Making Tax Digital (MTD) fails to reduce the tax gap
One of the main reasons, according to HMRC, why MTD is being introducing is to reduce errors and therefore increase the amount of taxes collected.
Many businesses and individuals are being forced to ‘upgrade’ and pay for new software and systems to comply with the MTD rules.
Whilst some of the comments below relate to VAT, as this is the only tax system currently within MTD, the views expressed are just as relevant to other taxes, such as Income Tax and Corporation Tax, which will come within the MTD system shortly.
The tax gap is the difference between the amount of tax that should be paid to HMRC, and what is actually paid.
The gap between the amount of VAT paid and the VAT expected to be paid by HMRC has increased by £2.3bn during the first year of MTD for VAT. One of main justification for the MTD programme, according to HMRC, is to reduce the tax gap.
A recent HMRC report, measuring the tax gaps for 2019/20, reveals that after five consecutive years of a falling rate in the tax gap, there has been a slight increase in 2019/20.
The total tax underpaid or missing is estimated at £35 billion, which is 5.3% of total tax liabilities. This figure was 5.0% of total tax due in 2018/19, and that percentage has proportionately fallen for the previous five years, from 7.1% in 2013/14.

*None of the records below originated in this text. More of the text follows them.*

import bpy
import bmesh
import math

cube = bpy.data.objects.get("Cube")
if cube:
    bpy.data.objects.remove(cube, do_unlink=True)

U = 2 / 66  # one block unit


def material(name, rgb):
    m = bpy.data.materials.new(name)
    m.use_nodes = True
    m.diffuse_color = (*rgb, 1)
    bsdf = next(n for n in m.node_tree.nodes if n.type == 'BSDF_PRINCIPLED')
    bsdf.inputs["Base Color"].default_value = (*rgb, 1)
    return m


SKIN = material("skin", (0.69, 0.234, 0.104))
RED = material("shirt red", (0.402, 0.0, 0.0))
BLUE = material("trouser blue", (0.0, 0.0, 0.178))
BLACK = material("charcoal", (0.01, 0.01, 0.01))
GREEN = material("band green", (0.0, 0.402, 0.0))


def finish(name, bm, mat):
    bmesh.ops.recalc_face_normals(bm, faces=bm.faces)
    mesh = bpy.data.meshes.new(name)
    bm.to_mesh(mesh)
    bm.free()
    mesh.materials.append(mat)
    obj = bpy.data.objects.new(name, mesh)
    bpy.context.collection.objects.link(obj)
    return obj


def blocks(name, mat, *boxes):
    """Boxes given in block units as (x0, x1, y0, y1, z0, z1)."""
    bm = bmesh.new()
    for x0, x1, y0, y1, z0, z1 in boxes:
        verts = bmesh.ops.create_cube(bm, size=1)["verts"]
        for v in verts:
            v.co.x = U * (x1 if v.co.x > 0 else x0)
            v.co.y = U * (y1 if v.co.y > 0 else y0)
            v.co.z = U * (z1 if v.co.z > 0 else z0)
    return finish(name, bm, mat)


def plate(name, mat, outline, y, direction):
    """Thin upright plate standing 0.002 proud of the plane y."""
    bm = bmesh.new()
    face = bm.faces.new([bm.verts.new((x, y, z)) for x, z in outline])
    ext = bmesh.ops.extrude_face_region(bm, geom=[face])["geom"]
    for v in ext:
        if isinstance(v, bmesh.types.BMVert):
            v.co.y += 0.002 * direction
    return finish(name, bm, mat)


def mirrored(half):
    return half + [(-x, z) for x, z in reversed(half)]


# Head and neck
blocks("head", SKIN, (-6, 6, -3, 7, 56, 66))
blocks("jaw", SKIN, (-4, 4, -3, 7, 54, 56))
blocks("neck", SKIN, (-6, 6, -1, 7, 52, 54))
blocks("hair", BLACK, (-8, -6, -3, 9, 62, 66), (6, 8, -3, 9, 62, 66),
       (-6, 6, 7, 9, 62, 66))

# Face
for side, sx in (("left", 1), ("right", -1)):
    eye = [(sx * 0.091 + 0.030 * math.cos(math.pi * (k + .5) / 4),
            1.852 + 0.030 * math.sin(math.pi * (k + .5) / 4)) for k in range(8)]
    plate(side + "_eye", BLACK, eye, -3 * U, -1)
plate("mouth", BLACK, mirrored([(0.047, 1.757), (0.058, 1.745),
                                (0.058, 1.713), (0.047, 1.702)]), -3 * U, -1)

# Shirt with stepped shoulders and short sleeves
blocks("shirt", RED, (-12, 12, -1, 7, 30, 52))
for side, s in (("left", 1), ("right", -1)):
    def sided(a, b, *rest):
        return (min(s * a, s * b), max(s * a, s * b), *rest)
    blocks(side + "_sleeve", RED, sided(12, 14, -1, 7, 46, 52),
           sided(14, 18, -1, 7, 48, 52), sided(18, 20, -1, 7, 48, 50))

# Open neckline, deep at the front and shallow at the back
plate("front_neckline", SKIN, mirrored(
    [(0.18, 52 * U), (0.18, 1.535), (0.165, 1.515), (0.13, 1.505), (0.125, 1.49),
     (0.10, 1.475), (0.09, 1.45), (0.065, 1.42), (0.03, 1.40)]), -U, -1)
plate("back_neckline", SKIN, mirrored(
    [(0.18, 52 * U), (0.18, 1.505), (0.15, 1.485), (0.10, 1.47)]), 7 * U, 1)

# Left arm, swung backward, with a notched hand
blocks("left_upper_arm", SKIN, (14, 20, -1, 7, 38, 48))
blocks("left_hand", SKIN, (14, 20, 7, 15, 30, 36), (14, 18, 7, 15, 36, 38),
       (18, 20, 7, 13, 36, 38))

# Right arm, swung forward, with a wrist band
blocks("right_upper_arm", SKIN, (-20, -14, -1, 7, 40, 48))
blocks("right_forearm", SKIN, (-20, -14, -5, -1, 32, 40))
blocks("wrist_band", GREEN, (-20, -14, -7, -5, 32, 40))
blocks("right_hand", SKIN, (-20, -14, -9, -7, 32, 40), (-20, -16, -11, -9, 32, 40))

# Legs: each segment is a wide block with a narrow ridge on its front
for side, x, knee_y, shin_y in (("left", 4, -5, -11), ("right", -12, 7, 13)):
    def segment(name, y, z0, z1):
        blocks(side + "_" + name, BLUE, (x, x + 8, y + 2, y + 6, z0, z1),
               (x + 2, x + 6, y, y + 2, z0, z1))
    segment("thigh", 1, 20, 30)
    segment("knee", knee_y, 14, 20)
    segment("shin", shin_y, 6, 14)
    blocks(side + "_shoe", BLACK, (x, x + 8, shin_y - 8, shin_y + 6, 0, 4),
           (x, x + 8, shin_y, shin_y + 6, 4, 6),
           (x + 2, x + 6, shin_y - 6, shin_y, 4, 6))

MTD is supposed to reduce the tax lost from these behaviours and bring in hundreds of millions of pounds of additional tax revenue. So far there has been no clear sign that the tax gap has reduced.
Reasons for the tax gap
Most (3.8%) of the 5.3% tax gap is down to criminal attacks, criminal attacks, tax evasion, the hidden economy and tax avoidance. Only 1.5% is attributed to carelessness and error. All MTD can ever hope to do is to pick up errors and carelessness, as the other categories are deliberate.
MTD is unlikely to reduce the number of taxpayer errors and most probably could even increase them.
New software and processes
Forcing taxpayers away from their non-digital, steady and reliable simple manual records, or their existing computer systems is not always advisable or clever. Digital computer accounting records could and possibly has resulted in more errors and mistakes.
This was made clear in the House of Lords Economic Affairs Select Committee Report published in November 2018 regarding the proposed MTD for VAT. It can be said that HMRC has ignored that report and pushed a head with digital recordkeeping and digital submissions of tax returns.
We have seen clients, who maintained perfectly good paper based accounting records or spreadsheet based cashbooks and ledgers, forced or encouraged to move onto Quick Books, Xero and Sage etc.
The recent TV adverts from the above software companies have only encouraged businesses and individuals to acquire new software to help them comply with MTD. Unless they understand their software and have procedures in place to review and check their records then as you would expect they can and do made a complete and utter pig's ear of their accounting records and VAT returns.
We are sure that you have heard the old adage of ‘garbage in [to a computer] equals garbage out [to HMRC}’.
Accountants have been explaining for years that computerisation tends to lead to over claiming of VAT on purchases because of software automatically calculating reclaimable input VAT when none was on the invoice.
Clients have moved on to software and claimed input VAT on pension contributions, insurance premiums, wages and salaries etc, where there is no VAT to reclaim, because the computer has calculated it based on some default process.
On many occasions, we have seen clients reclaim the actual VAT payment, that they have just made to HMRC from their last VAT return, on their next VAT return. This has arisen when processing the bank payment for the VAT amount paid. They have put the VAT payment into the VAT box on their software, rather than the net expense box. As they do not fully understand what each box in their software does, they are not always aware of the ramifications of what they have done.
Bank transaction based processing
Most modern cloud based software now works by importing and auto-coding and auto-VAT calculating transactions from automatic ‘bank-feeds’. Traditionally, people would use paper-based invoices to identify the VAT on business expenses by methodically working through invoices and bank transactions.
This suggests that wide-scale accidental overclaiming of VAT and expenses could be larger than boring old Excel systems or sitting down with a pile of invoices and manually processing them.
Auto-imported bank feeds etc are rarely fully checked by accountants and bookkeepers anywhere near as much as manually processed paperwork. It is so easy for clients to just click a button, import transactions, auto code, post them to their software and then send the VAT Return to HMRC.
Why are HMRC so surprised that VAT and other taxes being collected, through radical changes in systems and processes, have fallen so much.
I am not saying that using computers and Making Tax Digital, per se, is a bad thing. I think it would be better to encourage businesses and taxpayers to use the MTD system because of its perceived benefits rather than forcing it upon them.
I’m sure you have heard the old story of the battle between the Sun and the Wind, trying to force the man to remove his cape from his back. The Wind blew and blew but could not remove the cape. The Sun was gentler and persuaded the man to remove his cape. The man could see the benefits of removing his cape in the hot weather. Maybe HMRC should do the same thing?